Stored items
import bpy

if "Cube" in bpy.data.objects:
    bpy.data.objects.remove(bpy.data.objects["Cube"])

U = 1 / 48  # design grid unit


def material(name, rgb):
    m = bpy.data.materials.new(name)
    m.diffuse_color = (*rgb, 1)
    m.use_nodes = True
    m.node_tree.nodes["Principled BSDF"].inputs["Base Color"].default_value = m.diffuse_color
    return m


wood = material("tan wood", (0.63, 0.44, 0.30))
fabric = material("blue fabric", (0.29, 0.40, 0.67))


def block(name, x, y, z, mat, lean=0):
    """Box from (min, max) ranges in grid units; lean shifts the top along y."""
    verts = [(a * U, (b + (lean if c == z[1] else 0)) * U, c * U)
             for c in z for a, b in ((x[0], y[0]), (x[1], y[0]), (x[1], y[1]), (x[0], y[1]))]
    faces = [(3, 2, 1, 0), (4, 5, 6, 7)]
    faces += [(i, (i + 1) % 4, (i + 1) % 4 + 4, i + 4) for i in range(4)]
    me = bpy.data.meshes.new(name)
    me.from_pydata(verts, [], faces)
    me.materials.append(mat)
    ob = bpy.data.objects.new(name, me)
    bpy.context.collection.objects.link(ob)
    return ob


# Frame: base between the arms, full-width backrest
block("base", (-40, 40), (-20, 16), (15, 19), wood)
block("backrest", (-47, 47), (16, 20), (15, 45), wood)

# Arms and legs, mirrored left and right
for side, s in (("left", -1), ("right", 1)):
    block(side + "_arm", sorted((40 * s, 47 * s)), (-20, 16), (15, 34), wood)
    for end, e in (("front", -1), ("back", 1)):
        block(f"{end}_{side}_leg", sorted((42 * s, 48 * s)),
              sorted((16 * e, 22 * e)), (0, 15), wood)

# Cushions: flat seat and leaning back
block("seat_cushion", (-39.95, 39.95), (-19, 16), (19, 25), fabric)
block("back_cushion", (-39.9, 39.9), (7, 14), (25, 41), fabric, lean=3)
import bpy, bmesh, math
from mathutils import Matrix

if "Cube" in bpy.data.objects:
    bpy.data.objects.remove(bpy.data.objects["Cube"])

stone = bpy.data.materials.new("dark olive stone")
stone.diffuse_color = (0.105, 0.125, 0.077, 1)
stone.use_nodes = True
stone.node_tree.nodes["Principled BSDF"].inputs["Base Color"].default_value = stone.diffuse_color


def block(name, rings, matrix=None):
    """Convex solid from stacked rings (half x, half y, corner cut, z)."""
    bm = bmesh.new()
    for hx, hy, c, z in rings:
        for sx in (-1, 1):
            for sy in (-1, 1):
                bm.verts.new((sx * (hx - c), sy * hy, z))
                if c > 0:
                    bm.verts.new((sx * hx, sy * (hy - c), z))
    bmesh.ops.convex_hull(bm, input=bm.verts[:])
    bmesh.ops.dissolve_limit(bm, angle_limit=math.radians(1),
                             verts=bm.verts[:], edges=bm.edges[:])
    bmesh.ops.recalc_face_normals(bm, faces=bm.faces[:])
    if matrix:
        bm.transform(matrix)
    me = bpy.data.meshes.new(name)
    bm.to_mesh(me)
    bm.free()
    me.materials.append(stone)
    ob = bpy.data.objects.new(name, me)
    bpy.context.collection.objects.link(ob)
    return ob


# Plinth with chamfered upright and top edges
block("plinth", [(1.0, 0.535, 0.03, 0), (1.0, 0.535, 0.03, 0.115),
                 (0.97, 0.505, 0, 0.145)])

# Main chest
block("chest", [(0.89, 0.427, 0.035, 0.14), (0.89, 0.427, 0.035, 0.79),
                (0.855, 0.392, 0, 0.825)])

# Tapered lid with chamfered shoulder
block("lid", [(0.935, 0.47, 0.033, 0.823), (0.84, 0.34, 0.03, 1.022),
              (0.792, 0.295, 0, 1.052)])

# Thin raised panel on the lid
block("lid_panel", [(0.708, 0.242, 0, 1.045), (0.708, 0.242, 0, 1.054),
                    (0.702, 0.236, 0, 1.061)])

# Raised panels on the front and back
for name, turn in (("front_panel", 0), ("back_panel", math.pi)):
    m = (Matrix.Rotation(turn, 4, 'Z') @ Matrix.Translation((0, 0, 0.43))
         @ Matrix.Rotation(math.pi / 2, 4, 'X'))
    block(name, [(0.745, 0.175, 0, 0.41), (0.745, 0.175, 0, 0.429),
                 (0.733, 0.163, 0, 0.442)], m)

§ What you have to do: Output each line of the records above exactly.

§ The answer:
import bpy

if "Cube" in bpy.data.objects:
    bpy.data.objects.remove(bpy.data.objects["Cube"])

U = 1 / 48  # design grid unit


def material(name, rgb):
    m = bpy.data.materials.new(name)
    m.diffuse_color = (*rgb, 1)
    m.use_nodes = True
    m.node_tree.nodes["Principled BSDF"].inputs["Base Color"].default_value = m.diffuse_color
    return m


wood = material("tan wood", (0.63, 0.44, 0.30))
fabric = material("blue fabric", (0.29, 0.40, 0.67))


def block(name, x, y, z, mat, lean=0):
    """Box from (min, max) ranges in grid units; lean shifts the top along y."""
    verts = [(a * U, (b + (lean if c == z[1] else 0)) * U, c * U)
             for c in z for a, b in ((x[0], y[0]), (x[1], y[0]), (x[1], y[1]), (x[0], y[1]))]
    faces = [(3, 2, 1, 0), (4, 5, 6, 7)]
    faces += [(i, (i + 1) % 4, (i + 1) % 4 + 4, i + 4) for i in range(4)]
    me = bpy.data.meshes.new(name)
    me.from_pydata(verts, [], faces)
    me.materials.append(mat)
    ob = bpy.data.objects.new(name, me)
    bpy.context.collection.objects.link(ob)
    return ob


# Frame: base between the arms, full-width backrest
block("base", (-40, 40), (-20, 16), (15, 19), wood)
block("backrest", (-47, 47), (16, 20), (15, 45), wood)

# Arms and legs, mirrored left and right
for side, s in (("left", -1), ("right", 1)):
    block(side + "_arm", sorted((40 * s, 47 * s)), (-20, 16), (15, 34), wood)
    for end, e in (("front", -1), ("back", 1)):
        block(f"{end}_{side}_leg", sorted((42 * s, 48 * s)),
              sorted((16 * e, 22 * e)), (0, 15), wood)

# Cushions: flat seat and leaning back
block("seat_cushion", (-39.95, 39.95), (-19, 16), (19, 25), fabric)
block("back_cushion", (-39.9, 39.9), (7, 14), (25, 41), fabric, lean=3)
import bpy, bmesh, math
from mathutils import Matrix

if "Cube" in bpy.data.objects:
    bpy.data.objects.remove(bpy.data.objects["Cube"])

stone = bpy.data.materials.new("dark olive stone")
stone.diffuse_color = (0.105, 0.125, 0.077, 1)
stone.use_nodes = True
stone.node_tree.nodes["Principled BSDF"].inputs["Base Color"].default_value = stone.diffuse_color


def block(name, rings, matrix=None):
    """Convex solid from stacked rings (half x, half y, corner cut, z)."""
    bm = bmesh.new()
    for hx, hy, c, z in rings:
        for sx in (-1, 1):
            for sy in (-1, 1):
                bm.verts.new((sx * (hx - c), sy * hy, z))
                if c > 0:
                    bm.verts.new((sx * hx, sy * (hy - c), z))
    bmesh.ops.convex_hull(bm, input=bm.verts[:])
    bmesh.ops.dissolve_limit(bm, angle_limit=math.radians(1),
                             verts=bm.verts[:], edges=bm.edges[:])
    bmesh.ops.recalc_face_normals(bm, faces=bm.faces[:])
    if matrix:
        bm.transform(matrix)
    me = bpy.data.meshes.new(name)
    bm.to_mesh(me)
    bm.free()
    me.materials.append(stone)
    ob = bpy.data.objects.new(name, me)
    bpy.context.collection.objects.link(ob)
    return ob


# Plinth with chamfered upright and top edges
block("plinth", [(1.0, 0.535, 0.03, 0), (1.0, 0.535, 0.03, 0.115),
                 (0.97, 0.505, 0, 0.145)])

# Main chest
block("chest", [(0.89, 0.427, 0.035, 0.14), (0.89, 0.427, 0.035, 0.79),
                (0.855, 0.392, 0, 0.825)])

# Tapered lid with chamfered shoulder
block("lid", [(0.935, 0.47, 0.033, 0.823), (0.84, 0.34, 0.03, 1.022),
              (0.792, 0.295, 0, 1.052)])

# Thin raised panel on the lid
block("lid_panel", [(0.708, 0.242, 0, 1.045), (0.708, 0.242, 0, 1.054),
                    (0.702, 0.236, 0, 1.061)])

# Raised panels on the front and back
for name, turn in (("front_panel", 0), ("back_panel", math.pi)):
    m = (Matrix.Rotation(turn, 4, 'Z') @ Matrix.Translation((0, 0, 0.43))
         @ Matrix.Rotation(math.pi / 2, 4, 'X'))
    block(name, [(0.745, 0.175, 0, 0.41), (0.745, 0.175, 0, 0.429),
                 (0.733, 0.163, 0, 0.442)], m)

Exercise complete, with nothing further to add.